Data excerpts:
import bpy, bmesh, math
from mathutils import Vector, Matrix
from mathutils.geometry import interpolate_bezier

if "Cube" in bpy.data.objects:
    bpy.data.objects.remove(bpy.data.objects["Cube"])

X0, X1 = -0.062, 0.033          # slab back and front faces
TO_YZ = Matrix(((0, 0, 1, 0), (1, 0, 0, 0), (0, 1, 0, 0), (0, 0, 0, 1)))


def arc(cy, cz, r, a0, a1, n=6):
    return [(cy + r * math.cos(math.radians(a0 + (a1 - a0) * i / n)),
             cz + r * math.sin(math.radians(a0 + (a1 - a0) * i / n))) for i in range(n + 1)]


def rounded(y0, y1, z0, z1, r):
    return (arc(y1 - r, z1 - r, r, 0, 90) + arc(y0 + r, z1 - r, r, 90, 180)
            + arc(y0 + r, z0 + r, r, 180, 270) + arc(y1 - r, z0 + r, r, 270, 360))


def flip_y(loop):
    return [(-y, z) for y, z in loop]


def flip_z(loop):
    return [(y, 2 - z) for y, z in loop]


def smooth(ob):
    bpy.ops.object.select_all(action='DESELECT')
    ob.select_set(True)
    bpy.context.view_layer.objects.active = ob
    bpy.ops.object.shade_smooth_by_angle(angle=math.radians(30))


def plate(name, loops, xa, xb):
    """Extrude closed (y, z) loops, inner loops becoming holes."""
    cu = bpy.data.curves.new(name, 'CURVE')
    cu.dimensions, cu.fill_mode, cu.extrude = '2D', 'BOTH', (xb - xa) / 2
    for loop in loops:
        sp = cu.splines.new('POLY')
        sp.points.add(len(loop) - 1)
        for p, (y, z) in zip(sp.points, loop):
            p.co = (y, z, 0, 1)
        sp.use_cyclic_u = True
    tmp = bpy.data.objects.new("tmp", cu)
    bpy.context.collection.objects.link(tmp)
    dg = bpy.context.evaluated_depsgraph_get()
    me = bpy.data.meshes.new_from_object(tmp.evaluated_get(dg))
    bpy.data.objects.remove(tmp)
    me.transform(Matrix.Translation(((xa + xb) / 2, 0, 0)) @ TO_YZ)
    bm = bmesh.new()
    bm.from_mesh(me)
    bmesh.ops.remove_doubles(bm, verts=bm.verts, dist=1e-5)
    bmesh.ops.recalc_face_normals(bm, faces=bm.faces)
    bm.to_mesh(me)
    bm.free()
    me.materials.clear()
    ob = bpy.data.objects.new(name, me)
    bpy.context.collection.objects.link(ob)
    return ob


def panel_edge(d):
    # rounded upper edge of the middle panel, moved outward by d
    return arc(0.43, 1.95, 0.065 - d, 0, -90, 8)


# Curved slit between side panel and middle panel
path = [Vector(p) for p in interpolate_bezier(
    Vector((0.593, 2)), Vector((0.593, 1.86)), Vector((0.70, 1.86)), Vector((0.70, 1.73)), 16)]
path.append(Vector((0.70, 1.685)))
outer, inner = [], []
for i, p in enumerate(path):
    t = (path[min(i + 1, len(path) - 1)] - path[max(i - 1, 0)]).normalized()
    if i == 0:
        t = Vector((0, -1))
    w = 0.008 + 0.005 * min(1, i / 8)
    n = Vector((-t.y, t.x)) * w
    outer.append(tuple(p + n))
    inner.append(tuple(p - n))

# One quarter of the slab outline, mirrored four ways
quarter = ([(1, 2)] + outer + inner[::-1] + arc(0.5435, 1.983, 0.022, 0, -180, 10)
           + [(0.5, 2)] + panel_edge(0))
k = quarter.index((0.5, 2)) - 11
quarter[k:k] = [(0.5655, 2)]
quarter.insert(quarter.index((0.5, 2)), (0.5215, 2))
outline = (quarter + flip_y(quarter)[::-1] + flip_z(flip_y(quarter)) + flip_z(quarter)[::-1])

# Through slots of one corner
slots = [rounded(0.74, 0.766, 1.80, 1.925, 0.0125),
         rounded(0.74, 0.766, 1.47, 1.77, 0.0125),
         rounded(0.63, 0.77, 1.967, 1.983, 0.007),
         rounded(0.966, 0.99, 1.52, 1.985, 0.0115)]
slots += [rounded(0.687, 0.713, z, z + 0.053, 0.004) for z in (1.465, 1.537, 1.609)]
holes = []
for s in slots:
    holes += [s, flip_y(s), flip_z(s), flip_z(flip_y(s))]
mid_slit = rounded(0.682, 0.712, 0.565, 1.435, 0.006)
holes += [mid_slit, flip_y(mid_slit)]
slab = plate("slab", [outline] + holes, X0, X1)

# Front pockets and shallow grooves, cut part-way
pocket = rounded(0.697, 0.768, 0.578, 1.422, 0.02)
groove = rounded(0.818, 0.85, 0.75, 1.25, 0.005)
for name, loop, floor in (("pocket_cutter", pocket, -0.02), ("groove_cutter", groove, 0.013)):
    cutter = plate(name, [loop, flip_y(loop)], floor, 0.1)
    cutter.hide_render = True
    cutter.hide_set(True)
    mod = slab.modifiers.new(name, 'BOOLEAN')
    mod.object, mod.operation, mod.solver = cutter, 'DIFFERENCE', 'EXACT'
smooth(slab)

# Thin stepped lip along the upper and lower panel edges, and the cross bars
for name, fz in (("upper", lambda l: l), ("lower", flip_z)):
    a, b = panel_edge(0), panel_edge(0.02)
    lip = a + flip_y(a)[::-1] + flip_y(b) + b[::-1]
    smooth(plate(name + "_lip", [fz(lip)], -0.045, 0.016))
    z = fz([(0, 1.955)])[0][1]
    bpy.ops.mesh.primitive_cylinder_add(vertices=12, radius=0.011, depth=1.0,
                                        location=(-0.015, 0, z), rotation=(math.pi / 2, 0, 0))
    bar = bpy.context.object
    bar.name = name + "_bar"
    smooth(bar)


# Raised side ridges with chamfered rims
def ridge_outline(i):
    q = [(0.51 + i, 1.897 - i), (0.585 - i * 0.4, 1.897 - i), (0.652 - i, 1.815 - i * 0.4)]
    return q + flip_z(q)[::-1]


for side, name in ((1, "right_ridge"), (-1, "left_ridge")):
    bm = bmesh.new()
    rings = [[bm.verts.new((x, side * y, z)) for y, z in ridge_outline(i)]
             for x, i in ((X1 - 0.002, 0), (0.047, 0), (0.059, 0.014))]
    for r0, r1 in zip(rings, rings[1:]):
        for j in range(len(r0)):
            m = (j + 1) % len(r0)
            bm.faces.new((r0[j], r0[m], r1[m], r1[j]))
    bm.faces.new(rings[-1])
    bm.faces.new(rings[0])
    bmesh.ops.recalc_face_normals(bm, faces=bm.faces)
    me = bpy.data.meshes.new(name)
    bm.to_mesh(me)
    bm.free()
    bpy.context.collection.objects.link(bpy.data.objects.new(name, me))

### Task item:
Only lines holding the word "rounded" belong in the answer; copy all of them from the records.

### Task output:
def rounded(y0, y1, z0, z1, r):
    # rounded upper edge of the middle panel, moved outward by d
slots = [rounded(0.74, 0.766, 1.80, 1.925, 0.0125),
         rounded(0.74, 0.766, 1.47, 1.77, 0.0125),
         rounded(0.63, 0.77, 1.967, 1.983, 0.007),
         rounded(0.966, 0.99, 1.52, 1.985, 0.0115)]
slots += [rounded(0.687, 0.713, z, z + 0.053, 0.004) for z in (1.465, 1.537, 1.609)]
mid_slit = rounded(0.682, 0.712, 0.565, 1.435, 0.006)
pocket = rounded(0.697, 0.768, 0.578, 1.422, 0.02)
groove = rounded(0.818, 0.85, 0.75, 1.25, 0.005)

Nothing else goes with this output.